=== Begin Enclosure ===
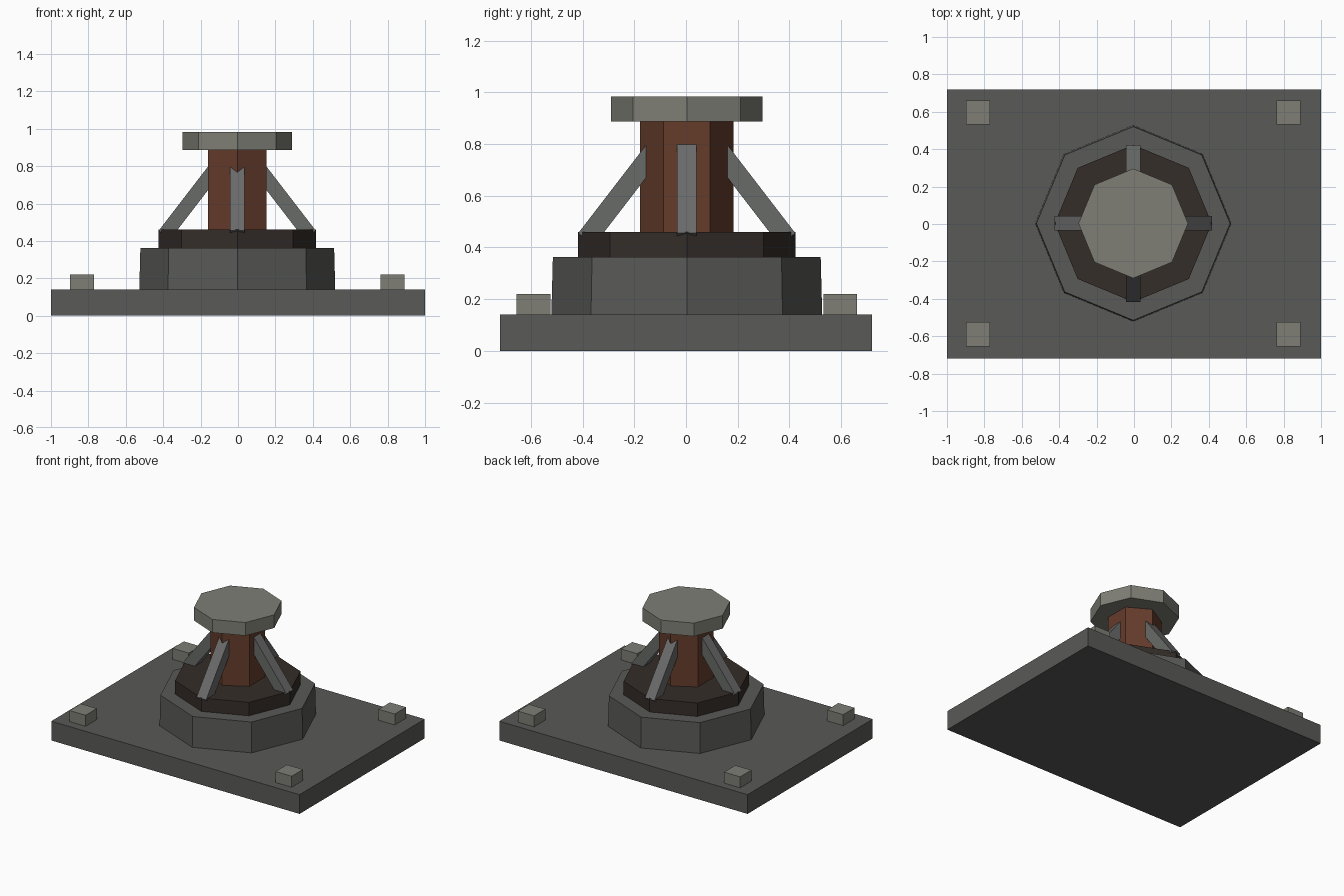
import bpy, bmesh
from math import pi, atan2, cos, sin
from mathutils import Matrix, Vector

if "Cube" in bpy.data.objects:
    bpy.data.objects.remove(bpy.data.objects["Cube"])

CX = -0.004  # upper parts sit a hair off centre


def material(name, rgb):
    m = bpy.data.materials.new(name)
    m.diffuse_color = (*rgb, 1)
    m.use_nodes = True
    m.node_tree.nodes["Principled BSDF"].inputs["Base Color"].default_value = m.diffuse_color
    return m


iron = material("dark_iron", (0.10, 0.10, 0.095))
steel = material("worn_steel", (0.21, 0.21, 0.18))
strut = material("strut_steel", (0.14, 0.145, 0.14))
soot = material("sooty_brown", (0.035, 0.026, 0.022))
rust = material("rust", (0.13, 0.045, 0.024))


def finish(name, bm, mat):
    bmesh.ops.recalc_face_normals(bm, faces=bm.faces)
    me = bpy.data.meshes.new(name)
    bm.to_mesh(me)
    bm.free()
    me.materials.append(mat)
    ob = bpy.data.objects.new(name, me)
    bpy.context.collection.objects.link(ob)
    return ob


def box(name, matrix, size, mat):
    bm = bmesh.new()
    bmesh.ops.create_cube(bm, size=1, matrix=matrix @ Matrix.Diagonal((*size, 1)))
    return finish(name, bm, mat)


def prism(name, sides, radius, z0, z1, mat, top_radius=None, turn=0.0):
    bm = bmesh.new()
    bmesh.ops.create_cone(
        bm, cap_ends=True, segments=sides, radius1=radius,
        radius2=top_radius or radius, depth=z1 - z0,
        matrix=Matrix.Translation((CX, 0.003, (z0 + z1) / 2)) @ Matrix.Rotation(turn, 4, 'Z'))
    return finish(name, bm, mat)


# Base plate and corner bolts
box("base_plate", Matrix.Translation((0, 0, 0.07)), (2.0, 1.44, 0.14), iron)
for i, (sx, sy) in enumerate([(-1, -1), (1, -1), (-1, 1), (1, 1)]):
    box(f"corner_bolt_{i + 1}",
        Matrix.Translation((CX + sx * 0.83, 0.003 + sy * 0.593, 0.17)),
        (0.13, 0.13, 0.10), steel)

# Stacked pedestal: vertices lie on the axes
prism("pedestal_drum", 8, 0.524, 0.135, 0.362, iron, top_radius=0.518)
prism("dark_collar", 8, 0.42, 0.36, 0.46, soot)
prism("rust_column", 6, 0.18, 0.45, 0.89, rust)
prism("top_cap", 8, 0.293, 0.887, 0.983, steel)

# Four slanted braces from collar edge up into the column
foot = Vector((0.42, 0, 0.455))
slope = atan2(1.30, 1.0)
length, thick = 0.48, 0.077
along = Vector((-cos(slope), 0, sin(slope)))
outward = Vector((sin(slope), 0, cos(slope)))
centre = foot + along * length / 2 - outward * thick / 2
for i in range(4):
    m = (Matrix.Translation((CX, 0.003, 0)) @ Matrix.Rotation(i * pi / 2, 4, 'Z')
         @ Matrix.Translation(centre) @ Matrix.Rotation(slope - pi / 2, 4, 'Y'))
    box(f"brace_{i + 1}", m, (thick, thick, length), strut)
=== End Enclosure ===
From the first line to the last, write out the data exactly, dropping any pictures.

import bpy, bmesh
from math import pi, atan2, cos, sin
from mathutils import Matrix, Vector

if "Cube" in bpy.data.objects:
    bpy.data.objects.remove(bpy.data.objects["Cube"])

CX = -0.004  # upper parts sit a hair off centre


def material(name, rgb):
    m = bpy.data.materials.new(name)
    m.diffuse_color = (*rgb, 1)
    m.use_nodes = True
    m.node_tree.nodes["Principled BSDF"].inputs["Base Color"].default_value = m.diffuse_color
    return m


iron = material("dark_iron", (0.10, 0.10, 0.095))
steel = material("worn_steel", (0.21, 0.21, 0.18))
strut = material("strut_steel", (0.14, 0.145, 0.14))
soot = material("sooty_brown", (0.035, 0.026, 0.022))
rust = material("rust", (0.13, 0.045, 0.024))


def finish(name, bm, mat):
    bmesh.ops.recalc_face_normals(bm, faces=bm.faces)
    me = bpy.data.meshes.new(name)
    bm.to_mesh(me)
    bm.free()
    me.materials.append(mat)
    ob = bpy.data.objects.new(name, me)
    bpy.context.collection.objects.link(ob)
    return ob


def box(name, matrix, size, mat):
    bm = bmesh.new()
    bmesh.ops.create_cube(bm, size=1, matrix=matrix @ Matrix.Diagonal((*size, 1)))
    return finish(name, bm, mat)


def prism(name, sides, radius, z0, z1, mat, top_radius=None, turn=0.0):
    bm = bmesh.new()
    bmesh.ops.create_cone(
        bm, cap_ends=True, segments=sides, radius1=radius,
        radius2=top_radius or radius, depth=z1 - z0,
        matrix=Matrix.Translation((CX, 0.003, (z0 + z1) / 2)) @ Matrix.Rotation(turn, 4, 'Z'))
    return finish(name, bm, mat)


# Base plate and corner bolts
box("base_plate", Matrix.Translation((0, 0, 0.07)), (2.0, 1.44, 0.14), iron)
for i, (sx, sy) in enumerate([(-1, -1), (1, -1), (-1, 1), (1, 1)]):
    box(f"corner_bolt_{i + 1}",
        Matrix.Translation((CX + sx * 0.83, 0.003 + sy * 0.593, 0.17)),
        (0.13, 0.13, 0.10), steel)

# Stacked pedestal: vertices lie on the axes
prism("pedestal_drum", 8, 0.524, 0.135, 0.362, iron, top_radius=0.518)
prism("dark_collar", 8, 0.42, 0.36, 0.46, soot)
prism("rust_column", 6, 0.18, 0.45, 0.89, rust)
prism("top_cap", 8, 0.293, 0.887, 0.983, steel)

# Four slanted braces from collar edge up into the column
foot = Vector((0.42, 0, 0.455))
slope = atan2(1.30, 1.0)
length, thick = 0.48, 0.077
along = Vector((-cos(slope), 0, sin(slope)))
outward = Vector((sin(slope), 0, cos(slope)))
centre = foot + along * length / 2 - outward * thick / 2
for i in range(4):
    m = (Matrix.Translation((CX, 0.003, 0)) @ Matrix.Rotation(i * pi / 2, 4, 'Z')
         @ Matrix.Translation(centre) @ Matrix.Rotation(slope - pi / 2, 4, 'Y'))
    box(f"brace_{i + 1}", m, (thick, thick, length), strut)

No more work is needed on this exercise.